===== LISTED ENTRIES
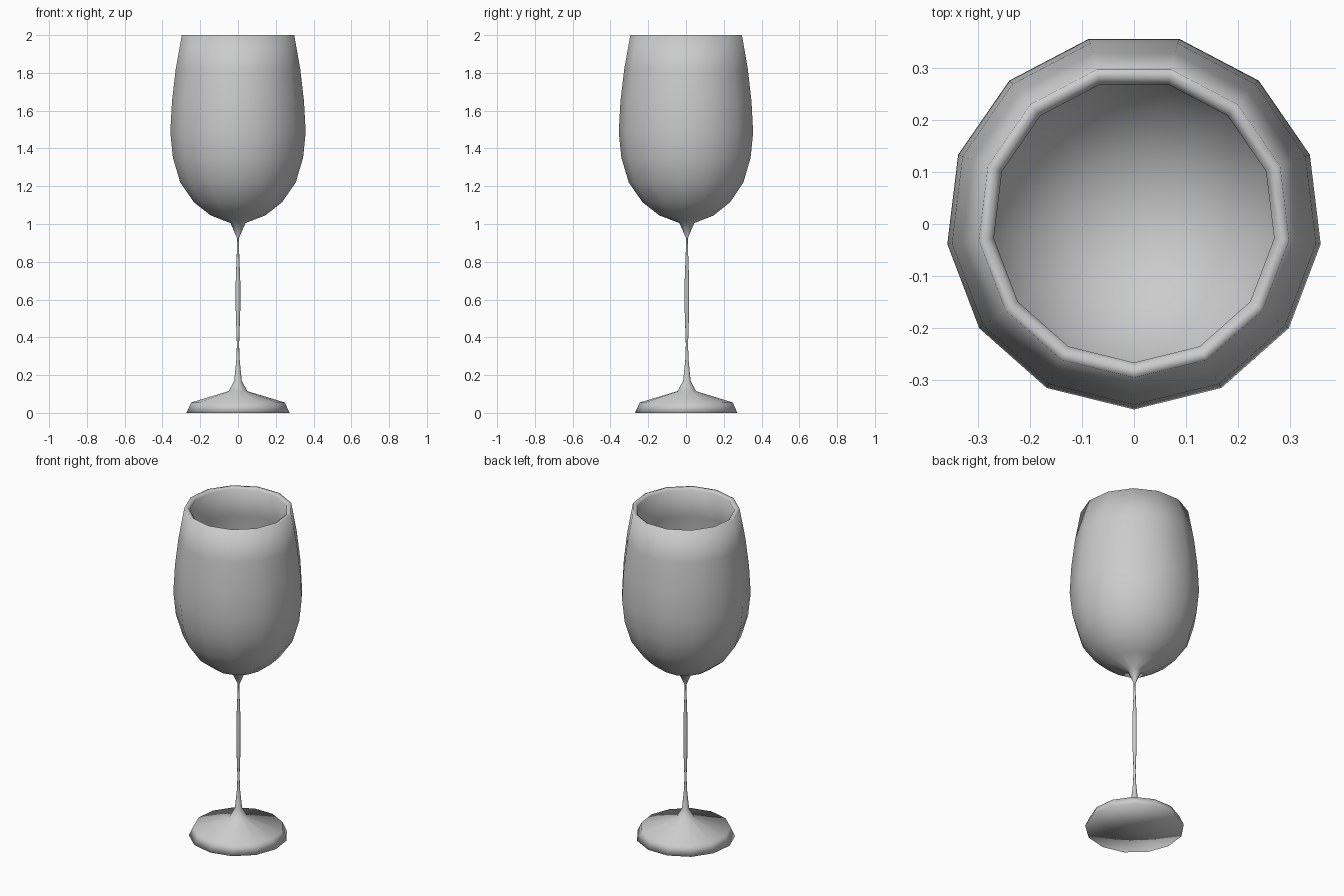
import bpy, bmesh, math

if "Cube" in bpy.data.objects:
    bpy.data.objects.remove(bpy.data.objects["Cube"])

SIDES = 13
CENTRE_Y = 0.005


def lathe(name, profile):
    """Revolve (radius, height) points around z; radius 0 makes a pole."""
    bm = bmesh.new()
    rings = []
    for r, z in profile:
        if r == 0:
            rings.append([bm.verts.new((0, CENTRE_Y, z))] * SIDES)
            continue
        ring = []
        for k in range(SIDES):
            a = -math.pi / 2 + k * 2 * math.pi / SIDES
            ring.append(bm.verts.new((r * math.cos(a), CENTRE_Y + r * math.sin(a), z)))
        rings.append(ring)
    for lo, hi in zip(rings, rings[1:]):
        for k in range(SIDES):
            n = (k + 1) % SIDES
            corners = list(dict.fromkeys((lo[k], lo[n], hi[n], hi[k])))
            bm.faces.new(corners).smooth = True
    bmesh.ops.recalc_face_normals(bm, faces=bm.faces)
    mesh = bpy.data.meshes.new(name)
    bm.to_mesh(mesh)
    bm.free()
    obj = bpy.data.objects.new(name, mesh)
    bpy.context.collection.objects.link(obj)
    return obj


# Foot and stem
foot_stem = [(0, 0.0), (0.275, 0), (0.25, 0.055), (0.05, 0.115), (0.02, 0.17),
             (0.009, 0.28), (0.006, 0.36), (0.012, 0.54), (0.012, 0.70),
             (0.006, 0.86), (0.005, 0.925)]

# Outside of the bowl
bowl_outer = [(0.04, 1.005), (0.145, 1.045), (0.235, 1.115), (0.308, 1.22),
              (0.347, 1.35), (0.361, 1.485), (0.352, 1.65), (0.332, 1.82),
              (0.30, 2.0)]

# Rim and inside of the bowl
bowl_inner = [(0.285, 2.0), (0.271, 1.99), (0.307, 1.81), (0.327, 1.65),
              (0.336, 1.485), (0.322, 1.36), (0.287, 1.24), (0.218, 1.14),
              (0.135, 1.075), (0, 1.04)]

lathe("wine_glass", foot_stem + bowl_outer + bowl_inner)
==========
▸ EXERCISE DIRECTIONS: Every line with "SIDES" in it should be copied from the entries above.

▸ ANSWER SPACE:
SIDES = 13
            rings.append([bm.verts.new((0, CENTRE_Y, z))] * SIDES)
        for k in range(SIDES):
            a = -math.pi / 2 + k * 2 * math.pi / SIDES
        for k in range(SIDES):
            n = (k + 1) % SIDES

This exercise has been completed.